Overall, Fisher’s teams are 3-8 against the ranked, having only beaten Kentucky in 2018, LSU 74-72 in seven controversial overtimes in 2018 and Oklahoma State in last year’s Texas Bowl.
The Aggies are 2-8 under Fisher against teams that finished ranked (if I had to guess, Alabama will make that 2-9). Overall, Fisher is 10-8 in the SEC and 18-10 overall, a .643 winning percentage. Kevin Sumlin, the man he replaced, got run out of College Station with a .662 winning percentage.
For this so-so-ness, Fisher is getting $7.5 million per year in a 10-year guaranteed contract he received under LSU and former A&M athletic director Scott Woodward.
Woodward is clearly happier where he is now at LSU. He certainly is happier with the coach he’s currently paying $7 million per season.
Yes, Orgeron (41-10 at LSU with that 2019 national title) does have a clunker loss of his own this season, that 44-34 defeat in the Mississippi State opener. A game that so inspired the Bulldogs they promptly went home and lost 21-14 to Arkansas, allowing the Razorbacks to snap their 20-game SEC losing streak.

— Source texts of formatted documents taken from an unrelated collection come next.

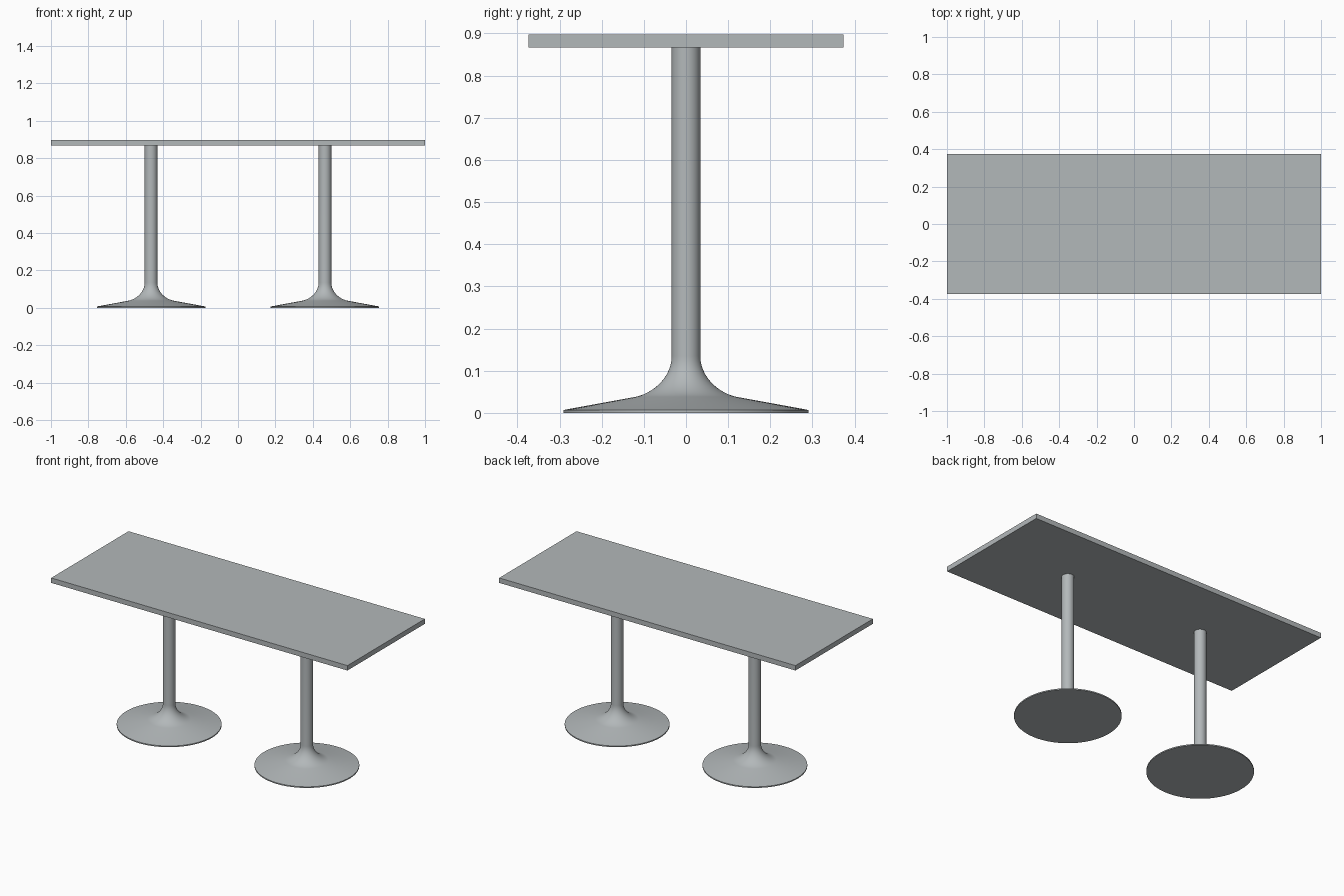
import bpy, bmesh, math
from mathutils import Vector
from mathutils.geometry import interpolate_bezier

if "Cube" in bpy.data.objects:
    bpy.data.objects.remove(bpy.data.objects["Cube"])

TOP_Z, THICK, HALF_X, HALF_Y = 0.897, 0.03, 1.0, 0.373
LEG_X, LEG_R, FOOT_R, SIDES = 0.465, 0.034, 0.29, 64

grey = bpy.data.materials.new("satin_grey")
grey.diffuse_color = (0.45, 0.48, 0.49, 1)
grey.use_nodes = True
grey.node_tree.nodes["Principled BSDF"].inputs["Base Color"].default_value = grey.diffuse_color


def finish(name, bm):
    bmesh.ops.recalc_face_normals(bm, faces=bm.faces)
    mesh = bpy.data.meshes.new(name)
    bm.to_mesh(mesh)
    bm.free()
    mesh.materials.append(grey)
    obj = bpy.data.objects.new(name, mesh)
    bpy.context.collection.objects.link(obj)
    return obj


# Table top: thin rectangular slab
bm = bmesh.new()
bmesh.ops.create_cube(bm, size=1)
bmesh.ops.scale(bm, vec=(2 * HALF_X, 2 * HALF_Y, THICK), verts=bm.verts)
bmesh.ops.translate(bm, vec=(0, 0, TOP_Z - THICK / 2), verts=bm.verts)
finish("table_top", bm)

# Pedestal profile: flat underside, thin rim, shallow cone, flared neck, column
flare = interpolate_bezier(Vector((0.12, 0, 0.038)), Vector((0.077, 0, 0.047)),
                           Vector((LEG_R, 0, 0.085)), Vector((LEG_R, 0, 0.135)), 14)
profile = [Vector((0, 0, 0)), Vector((FOOT_R, 0, 0)), Vector((FOOT_R, 0, 0.007)),
           *flare, Vector((LEG_R, 0, TOP_Z - THICK)), Vector((0, 0, TOP_Z - THICK))]


def pedestal(name, x):
    bm = bmesh.new()
    verts = [bm.verts.new(p) for p in profile]
    edges = [bm.edges.new(pair) for pair in zip(verts, verts[1:])]
    bmesh.ops.spin(bm, geom=verts + edges, cent=(0, 0, 0), axis=(0, 0, 1),
                   angle=math.tau, steps=SIDES)
    bmesh.ops.remove_doubles(bm, verts=bm.verts, dist=1e-5)
    obj = finish(name, bm)
    obj.location.x = x
    bpy.ops.object.select_all(action='DESELECT')
    obj.select_set(True)
    bpy.context.view_layer.objects.active = obj
    bpy.ops.object.shade_smooth_by_angle(angle=math.radians(30))


# Two matching pedestals
for side, sign in (("left", -1), ("right", 1)):
    pedestal(side + "_pedestal", sign * LEG_X)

But that game is likely to prove to be an anomaly as the season wears on. That LSU could have made better defensive adjustments ‘tis true — Arkansas rushed three and dropped eight into coverage to great affect — but the Tigers’ secondary was badly inexperienced and depleted. When the SEC reconfigured the schedule for 10 games because of the pandemic, it looked like LSU was getting a break by opening against the Bulldogs. Turns out playing State on Oct. 24 as originally scheduled would probably have been a better break.
The best break for LSU was, as it turns out, getting to hire Orgeron. It’s third choice behind Fisher and Herman once upon a time. It’s true LSU’s hopes of repeating as SEC champion and returning this year to the College Football Playoff will probably require the unlikely task of running the remaining table. But with currently the No. 5 recruiting class for 2020-21 and the No. 1 class for 2021-22 (it’s early yet), LSU’s future under Orgeron looks bright. Better, by far, than the buyer’s remorse they’re having at Texas and Texas A&M.